--- RECORDS ---
____
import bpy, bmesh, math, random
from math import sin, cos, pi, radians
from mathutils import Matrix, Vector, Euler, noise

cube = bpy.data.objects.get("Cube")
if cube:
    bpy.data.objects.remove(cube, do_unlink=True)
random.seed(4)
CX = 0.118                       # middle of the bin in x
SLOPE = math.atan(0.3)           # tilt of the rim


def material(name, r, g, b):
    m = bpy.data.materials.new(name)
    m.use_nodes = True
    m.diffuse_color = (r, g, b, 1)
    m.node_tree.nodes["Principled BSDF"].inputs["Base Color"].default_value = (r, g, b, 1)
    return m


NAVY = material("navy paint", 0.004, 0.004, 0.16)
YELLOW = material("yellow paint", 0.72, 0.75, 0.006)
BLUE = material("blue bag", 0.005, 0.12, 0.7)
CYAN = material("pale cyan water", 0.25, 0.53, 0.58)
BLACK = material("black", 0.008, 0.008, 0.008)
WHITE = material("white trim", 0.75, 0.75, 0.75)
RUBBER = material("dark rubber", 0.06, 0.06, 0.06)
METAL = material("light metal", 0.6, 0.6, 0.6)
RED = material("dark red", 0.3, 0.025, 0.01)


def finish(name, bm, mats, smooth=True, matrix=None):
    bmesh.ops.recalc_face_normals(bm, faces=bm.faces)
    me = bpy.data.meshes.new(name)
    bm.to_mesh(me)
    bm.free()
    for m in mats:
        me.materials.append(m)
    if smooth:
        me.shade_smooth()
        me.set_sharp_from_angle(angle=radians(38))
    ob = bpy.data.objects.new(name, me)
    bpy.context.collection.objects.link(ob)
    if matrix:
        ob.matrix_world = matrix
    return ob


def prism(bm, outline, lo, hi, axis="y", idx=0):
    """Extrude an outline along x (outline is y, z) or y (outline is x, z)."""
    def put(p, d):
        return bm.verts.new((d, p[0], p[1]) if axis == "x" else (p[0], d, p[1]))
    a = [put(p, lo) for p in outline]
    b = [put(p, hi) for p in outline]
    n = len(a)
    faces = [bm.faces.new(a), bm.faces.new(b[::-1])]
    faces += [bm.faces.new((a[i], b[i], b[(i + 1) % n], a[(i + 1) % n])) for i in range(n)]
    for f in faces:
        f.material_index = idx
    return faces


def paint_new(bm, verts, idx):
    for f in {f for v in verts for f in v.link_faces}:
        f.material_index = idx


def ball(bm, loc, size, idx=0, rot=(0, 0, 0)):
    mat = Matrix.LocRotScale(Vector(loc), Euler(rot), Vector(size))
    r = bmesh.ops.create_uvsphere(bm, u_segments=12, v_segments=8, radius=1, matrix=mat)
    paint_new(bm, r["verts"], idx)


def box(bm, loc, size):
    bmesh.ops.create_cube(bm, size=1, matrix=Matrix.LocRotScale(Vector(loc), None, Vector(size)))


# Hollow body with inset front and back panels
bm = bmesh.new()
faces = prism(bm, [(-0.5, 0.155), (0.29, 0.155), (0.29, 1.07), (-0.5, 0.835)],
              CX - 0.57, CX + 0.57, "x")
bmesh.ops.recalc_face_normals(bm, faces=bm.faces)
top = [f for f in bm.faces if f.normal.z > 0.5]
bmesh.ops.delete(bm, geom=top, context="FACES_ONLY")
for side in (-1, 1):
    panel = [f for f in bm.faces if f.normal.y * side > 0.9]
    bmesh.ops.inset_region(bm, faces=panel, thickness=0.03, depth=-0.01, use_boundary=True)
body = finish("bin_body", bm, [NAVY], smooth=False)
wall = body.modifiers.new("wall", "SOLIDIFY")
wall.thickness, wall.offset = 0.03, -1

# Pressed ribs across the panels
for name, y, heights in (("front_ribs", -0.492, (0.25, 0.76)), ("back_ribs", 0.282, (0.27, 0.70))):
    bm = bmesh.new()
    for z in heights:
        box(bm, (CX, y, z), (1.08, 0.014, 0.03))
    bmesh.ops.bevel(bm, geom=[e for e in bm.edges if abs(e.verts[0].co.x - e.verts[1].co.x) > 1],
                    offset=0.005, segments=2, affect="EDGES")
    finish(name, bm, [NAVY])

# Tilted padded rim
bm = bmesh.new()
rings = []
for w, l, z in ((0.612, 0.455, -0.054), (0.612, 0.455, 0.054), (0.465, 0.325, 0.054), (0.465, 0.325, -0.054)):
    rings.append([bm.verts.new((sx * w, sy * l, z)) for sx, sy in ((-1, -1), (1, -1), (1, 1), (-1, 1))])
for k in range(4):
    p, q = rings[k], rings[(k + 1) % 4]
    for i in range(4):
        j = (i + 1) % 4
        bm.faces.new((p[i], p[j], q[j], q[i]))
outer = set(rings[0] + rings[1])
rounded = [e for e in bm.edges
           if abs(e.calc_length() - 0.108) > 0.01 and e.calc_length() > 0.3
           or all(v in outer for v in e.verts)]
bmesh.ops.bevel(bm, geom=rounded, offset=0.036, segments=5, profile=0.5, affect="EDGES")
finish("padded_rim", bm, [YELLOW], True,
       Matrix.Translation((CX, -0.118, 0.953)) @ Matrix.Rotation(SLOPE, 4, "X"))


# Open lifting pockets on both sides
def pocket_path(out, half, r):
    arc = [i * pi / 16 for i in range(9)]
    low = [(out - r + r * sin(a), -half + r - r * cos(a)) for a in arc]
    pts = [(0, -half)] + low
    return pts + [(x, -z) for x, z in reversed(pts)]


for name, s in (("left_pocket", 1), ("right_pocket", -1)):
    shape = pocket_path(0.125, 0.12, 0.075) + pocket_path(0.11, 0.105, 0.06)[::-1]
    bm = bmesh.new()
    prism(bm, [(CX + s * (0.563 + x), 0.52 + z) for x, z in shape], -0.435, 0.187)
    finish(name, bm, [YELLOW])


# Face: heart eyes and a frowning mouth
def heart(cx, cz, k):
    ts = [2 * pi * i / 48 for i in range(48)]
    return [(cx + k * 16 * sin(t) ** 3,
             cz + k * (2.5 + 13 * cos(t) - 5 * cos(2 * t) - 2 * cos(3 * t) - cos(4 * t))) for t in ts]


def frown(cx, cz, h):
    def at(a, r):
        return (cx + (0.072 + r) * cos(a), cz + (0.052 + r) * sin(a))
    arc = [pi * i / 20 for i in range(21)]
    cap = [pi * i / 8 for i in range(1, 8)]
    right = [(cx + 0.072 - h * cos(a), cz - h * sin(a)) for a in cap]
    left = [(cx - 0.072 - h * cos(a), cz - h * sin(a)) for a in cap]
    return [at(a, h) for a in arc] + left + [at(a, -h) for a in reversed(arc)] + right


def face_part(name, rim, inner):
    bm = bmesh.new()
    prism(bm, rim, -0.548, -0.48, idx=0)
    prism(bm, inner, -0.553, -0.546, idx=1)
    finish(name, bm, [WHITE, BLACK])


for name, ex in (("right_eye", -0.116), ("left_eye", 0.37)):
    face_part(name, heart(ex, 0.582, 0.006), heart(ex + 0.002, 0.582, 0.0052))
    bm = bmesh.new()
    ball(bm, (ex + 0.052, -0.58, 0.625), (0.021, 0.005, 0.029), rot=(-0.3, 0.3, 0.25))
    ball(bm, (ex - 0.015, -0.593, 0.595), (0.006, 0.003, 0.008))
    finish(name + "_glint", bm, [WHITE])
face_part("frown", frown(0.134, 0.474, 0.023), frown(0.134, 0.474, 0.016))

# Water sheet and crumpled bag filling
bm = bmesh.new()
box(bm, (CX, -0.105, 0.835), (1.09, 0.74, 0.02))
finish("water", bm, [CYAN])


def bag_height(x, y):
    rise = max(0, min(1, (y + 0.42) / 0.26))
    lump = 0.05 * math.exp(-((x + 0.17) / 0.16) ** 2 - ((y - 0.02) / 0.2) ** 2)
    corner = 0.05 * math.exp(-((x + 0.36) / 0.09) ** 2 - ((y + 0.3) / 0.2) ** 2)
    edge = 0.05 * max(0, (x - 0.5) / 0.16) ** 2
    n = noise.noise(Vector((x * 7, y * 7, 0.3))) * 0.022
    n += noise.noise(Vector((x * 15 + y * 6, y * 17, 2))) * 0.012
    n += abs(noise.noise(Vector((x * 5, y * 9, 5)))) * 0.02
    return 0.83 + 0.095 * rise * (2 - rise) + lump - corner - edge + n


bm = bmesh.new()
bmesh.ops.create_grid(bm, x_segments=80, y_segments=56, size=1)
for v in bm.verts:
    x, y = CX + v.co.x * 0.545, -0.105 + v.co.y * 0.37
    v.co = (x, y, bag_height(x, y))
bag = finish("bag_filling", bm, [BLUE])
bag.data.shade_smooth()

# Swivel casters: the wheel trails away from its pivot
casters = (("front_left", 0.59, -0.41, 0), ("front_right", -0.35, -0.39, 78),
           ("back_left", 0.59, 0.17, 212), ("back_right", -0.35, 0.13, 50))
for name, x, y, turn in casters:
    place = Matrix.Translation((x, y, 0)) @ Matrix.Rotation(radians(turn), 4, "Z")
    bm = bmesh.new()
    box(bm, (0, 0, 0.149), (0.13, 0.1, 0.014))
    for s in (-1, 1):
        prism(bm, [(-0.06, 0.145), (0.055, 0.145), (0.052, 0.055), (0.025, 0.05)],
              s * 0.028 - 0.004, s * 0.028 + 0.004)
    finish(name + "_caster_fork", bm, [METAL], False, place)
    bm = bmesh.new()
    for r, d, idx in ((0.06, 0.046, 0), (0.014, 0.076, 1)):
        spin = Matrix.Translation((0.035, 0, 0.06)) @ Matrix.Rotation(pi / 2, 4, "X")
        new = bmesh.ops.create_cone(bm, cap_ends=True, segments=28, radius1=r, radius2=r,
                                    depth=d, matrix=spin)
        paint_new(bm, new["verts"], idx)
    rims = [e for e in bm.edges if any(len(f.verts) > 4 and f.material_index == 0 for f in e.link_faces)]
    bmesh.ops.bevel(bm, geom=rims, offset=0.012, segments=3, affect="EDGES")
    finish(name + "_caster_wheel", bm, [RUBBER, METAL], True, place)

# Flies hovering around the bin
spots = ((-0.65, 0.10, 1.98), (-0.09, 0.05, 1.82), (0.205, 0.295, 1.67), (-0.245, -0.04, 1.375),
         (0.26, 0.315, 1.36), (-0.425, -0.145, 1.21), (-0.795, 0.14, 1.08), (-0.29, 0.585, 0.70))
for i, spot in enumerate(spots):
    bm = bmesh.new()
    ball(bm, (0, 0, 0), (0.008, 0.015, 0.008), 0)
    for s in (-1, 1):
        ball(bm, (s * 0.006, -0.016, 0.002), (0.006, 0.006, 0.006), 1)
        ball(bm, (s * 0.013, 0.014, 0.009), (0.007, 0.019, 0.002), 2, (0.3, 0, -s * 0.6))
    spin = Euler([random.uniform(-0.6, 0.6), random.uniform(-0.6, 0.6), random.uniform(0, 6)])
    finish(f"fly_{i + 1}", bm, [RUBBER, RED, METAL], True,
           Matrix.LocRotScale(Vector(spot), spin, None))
____
--- TASK DIRECTIONS ---
When a line holds the string "corner", pull it out of the listing.

--- OUTPUT ---
    corner = 0.05 * math.exp(-((x + 0.36) / 0.09) ** 2 - ((y + 0.3) / 0.2) ** 2)
    return 0.83 + 0.095 * rise * (2 - rise) + lump - corner - edge + n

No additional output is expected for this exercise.